Business strategy lays the foundation for everything a company does, from product development, to marketing ,to staffing. Strategy can be broken into a number of components, including competitive strategy and internal strategy. All business strategies revolve around a company's internal and external environments, as they are developed to take advantage of opportunities and mitigate threats arising from within or in the external environment. Understanding the relationship between competitive strategy, external environment and internal strategies can help you properly align your strategic decisions with opportunities and threats in the marketplace.

Competitive Strategy

Competitive strategy aims to develop competitive advantages in the marketplace through brand or product differentiation. Competitive strategy develops core competencies that allow individual companies to excel in ways that appeal to consumers. When drafting your competitive strategy, begin with a thorough analysis of your major competitors' strategic positions. Look for gaps in the market not being served by your competitors to find strategic opportunities. For example, if you find that none of your competitors are serving the luxury segment of your market, that could present an opportunity to serve a profitable market niche. Or, if you find that customer service is a weakness throughout your industry, a service focus may be a winning competitive strategy.
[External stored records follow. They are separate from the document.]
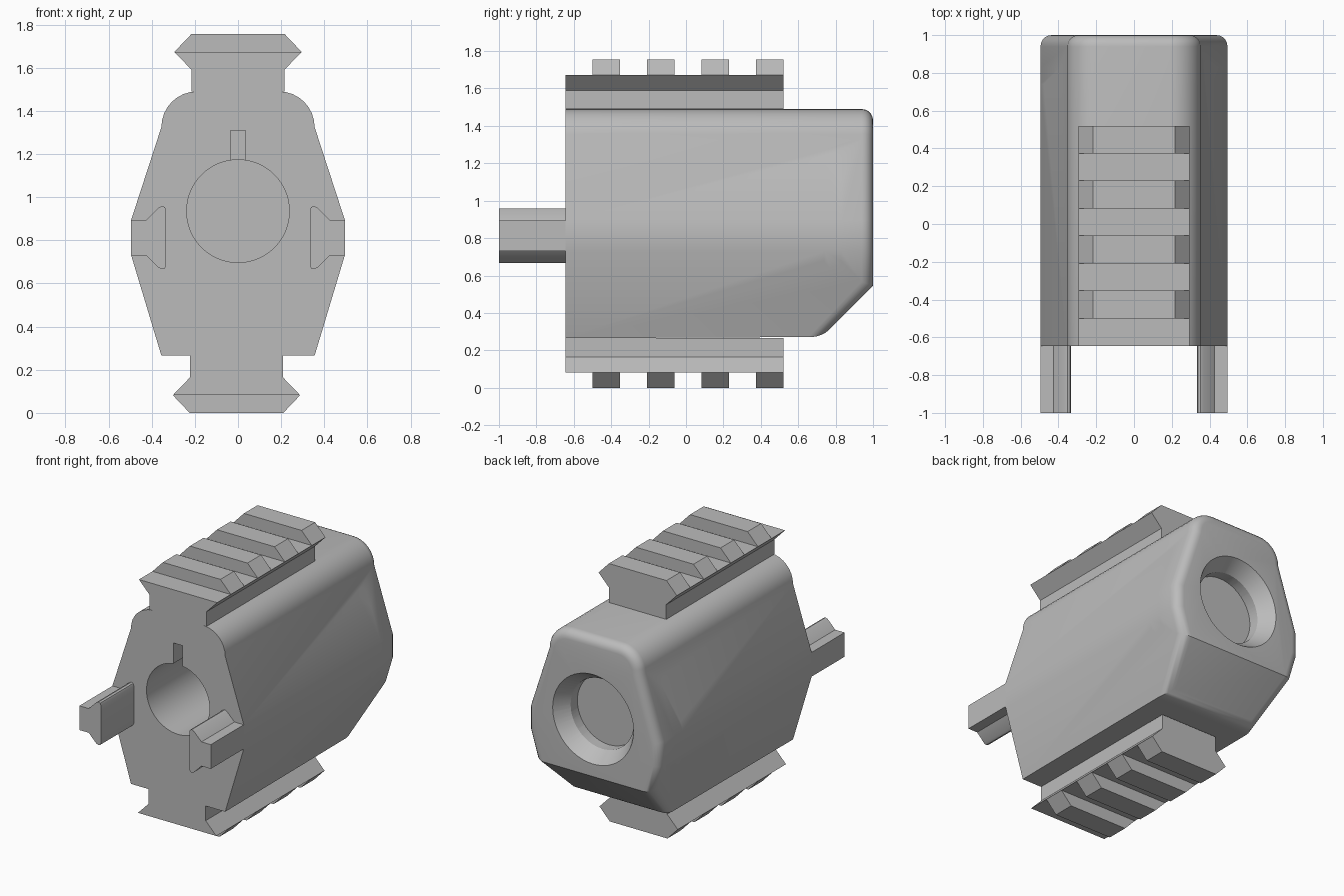
import bpy, bmesh
from math import sin, cos, pi, radians
from mathutils import Matrix, Vector

cube = bpy.data.objects.get("Cube")
if cube:
    bpy.data.objects.remove(cube, do_unlink=True)

metal = bpy.data.materials.new("grey metal")
metal.use_nodes = True
GREY = (0.5, 0.5, 0.5, 1)
metal.diffuse_color = GREY
metal.node_tree.nodes["Principled BSDF"].inputs["Base Color"].default_value = GREY

FRONT, BACK, RAIL_END = -0.645, 1.0, 0.52
BORE_Z, BORE_R = 0.935, 0.238


def finish(name, bm):
    bmesh.ops.recalc_face_normals(bm, faces=bm.faces)
    mesh = bpy.data.meshes.new(name)
    bm.to_mesh(mesh)
    bm.free()
    mesh.materials.append(metal)
    ob = bpy.data.objects.new(name, mesh)
    bpy.context.collection.objects.link(ob)
    return ob


def extrude(bm, profile, y0, y1):
    """Extrude an (x, z) outline along y."""
    face = bm.faces.new([bm.verts.new((x, y0, z)) for x, z in profile])
    geom = bmesh.ops.extrude_face_region(bm, geom=[face])["geom"]
    verts = [g for g in geom if isinstance(g, bmesh.types.BMVert)]
    bmesh.ops.translate(bm, verts=verts, vec=(0, y1 - y0, 0))


def mirrored(half):
    """Close a right-hand outline with its reflection."""
    return half + [(-x, z) for x, z in reversed(half)]


def arc(cx, cz, r, a0, a1, n):
    return [(cx + r * cos(radians(a0 + (a1 - a0) * i / n)),
             cz + r * sin(radians(a0 + (a1 - a0) * i / n))) for i in range(n + 1)]


def frustum(name, y0, y1, r0, r1):
    bm = bmesh.new()
    bmesh.ops.create_cone(bm, cap_ends=True, segments=64, radius1=r0, radius2=r1, depth=y1 - y0)
    bm.transform(Matrix.Translation((0, (y0 + y1) / 2, BORE_Z)) @ Matrix.Rotation(-pi / 2, 4, "X"))
    return finish(name, bm)


def smooth(ob):
    bpy.ops.object.select_all(action="DESELECT")
    ob.select_set(True)
    bpy.context.view_layer.objects.active = ob
    bpy.ops.object.shade_smooth_by_angle(angle=radians(30))


# Body: rounded shoulders, sloped underside at the back, filleted back edges
bm = bmesh.new()
extrude(bm, mirrored([(0.355, 0.265), (0.495, 0.73), (0.495, 0.895)]
                     + arc(0.19, 1.325, 0.165, 0, 90, 8)), FRONT, BACK)
bmesh.ops.recalc_face_normals(bm, faces=bm.faces)
cut = bmesh.ops.bisect_plane(bm, geom=bm.verts[:] + bm.edges[:] + bm.faces[:],
                             plane_co=(0, BACK, 0.545), plane_no=Vector((0, 1, -1)).normalized(),
                             clear_outer=True)["geom_cut"]
bmesh.ops.holes_fill(bm, edges=[e for e in cut if isinstance(e, bmesh.types.BMEdge)])
bmesh.ops.recalc_face_normals(bm, faces=bm.faces)
bm.normal_update()
rim = [e for e in bm.edges if sum(f.normal.y > 0.5 for f in e.link_faces) == 1]
bmesh.ops.bevel(bm, geom=rim, offset=0.06, offset_type="OFFSET", segments=5,
                profile=0.5, affect="EDGES", clamp_overlap=False)
body = finish("body", bm)

# Cutters: bore, flared muzzle, key notch and side vent
cutters = [frustum("bore_cutter", -1, 1.2, BORE_R, BORE_R),
           frustum("flare_cutter", 0.9, 1.02, BORE_R - 0.001, 0.318)]
bm = bmesh.new()
extrude(bm, mirrored([(0.035, BORE_Z), (0.035, 1.31)]), FRONT - 0.1, FRONT + 0.15)
cutters.append(finish("key_notch_cutter", bm))
bm = bmesh.new()
r = 0.044
extrude(bm, arc(0.785, 1.255 - r, r, 0, 180, 10) + arc(0.785, 0.635 + r, r, 180, 360, 10), -0.7, 0.7)
bm.transform(Matrix(((0, 1, 0, 0), (1, 0, 0, 0), (0, 0, 1, 0), (0, 0, 0, 1))))
cutters.append(finish("side_vent_cutter", bm))

for cutter in cutters:
    mod = body.modifiers.new(cutter.name, "BOOLEAN")
    mod.operation, mod.solver, mod.object = "DIFFERENCE", "EXACT", cutter
bpy.context.view_layer.objects.active = body
for cutter in cutters:
    bpy.ops.object.modifier_apply(modifier=cutter.name)
for cutter in cutters:
    bpy.data.objects.remove(cutter, do_unlink=True)
smooth(body)

# Rails: neck and flared base, with four crosswise teeth
for name, base, d, shift in (("top_rail", 1.49, 1, 0), ("bottom_rail", 0.265, -1, -0.007)):
    bm = bmesh.new()
    extrude(bm, mirrored([(0.215, base), (0.215, base + d * 0.1), (0.295, base + d * 0.183)]),
            FRONT, RAIL_END)
    for i in range(4):
        y = RAIL_END - 0.146 - i * 0.291
        extrude(bm, mirrored([(0.295, base + d * 0.183), (0.217, base + d * 0.265)]), y, y + 0.146)
    bmesh.ops.translate(bm, verts=bm.verts, vec=(shift, 0, 0))
    finish(name, bm)

# Prongs reaching forward on either side
for name, s in (("left_prong", 1), ("right_prong", -1)):
    half = [(0.495, 0.73), (0.425, 0.73), (0.368, 0.673), (0.352, 0.666), (0.339, 0.67), (0.333, 0.685),
            (0.333, 0.94), (0.339, 0.954), (0.352, 0.959), (0.368, 0.952), (0.425, 0.895), (0.495, 0.895)]
    bm = bmesh.new()
    extrude(bm, [(s * x, z) for x, z in half], -1.0, FRONT)
    smooth(finish(name, bm))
External Environment

For a business, the external environment consists of market forces outside the company that can exert notable effects on its revenue, costs, production processes or strategic options. These forces include competitors, regulatory agencies, suppliers, consumers and B2B customers. Events in or pressure from the external environment can require you to revisit your competitive strategies, in turn affecting the internal strategies you employ. If a competitor releases a major improvement in your product category, for example, you may be forced to alter your focus from a budget pricing strategy toward new product development and brand differentiation. If new regulations are put in place in your industry, you might need to alter internal production strategies to include new required safety equipment.

Internal Strategies

Internal strategies govern the way work is performed within an organization. Internal strategies can relate to organizational structure, performance management and the design of teams and departments. Internal strategy generally focuses on maximizing productivity and the quality of production output while minimizing operational costs. Draft your internal strategies in response to your external environment and competitive strategies to ensure that internal operations strengthen and contribute to your competitive advantage.

Strategic Planning Tools

A number of tools exist to simplify the process of aligning factors in the external environment with your company's competitive and internal strategies. A SWOT analysis, for example, charts a company's internal strengths and weaknesses along with threats and opportunities in the external environment. A gap analysis reveals the difference between a company's current strategic position and its current goals, as another example. Using such tools can be useful not only for brainstorming new strategic options, but also for presenting such options to board members, managers and other stakeholders involved in strategic decision-making.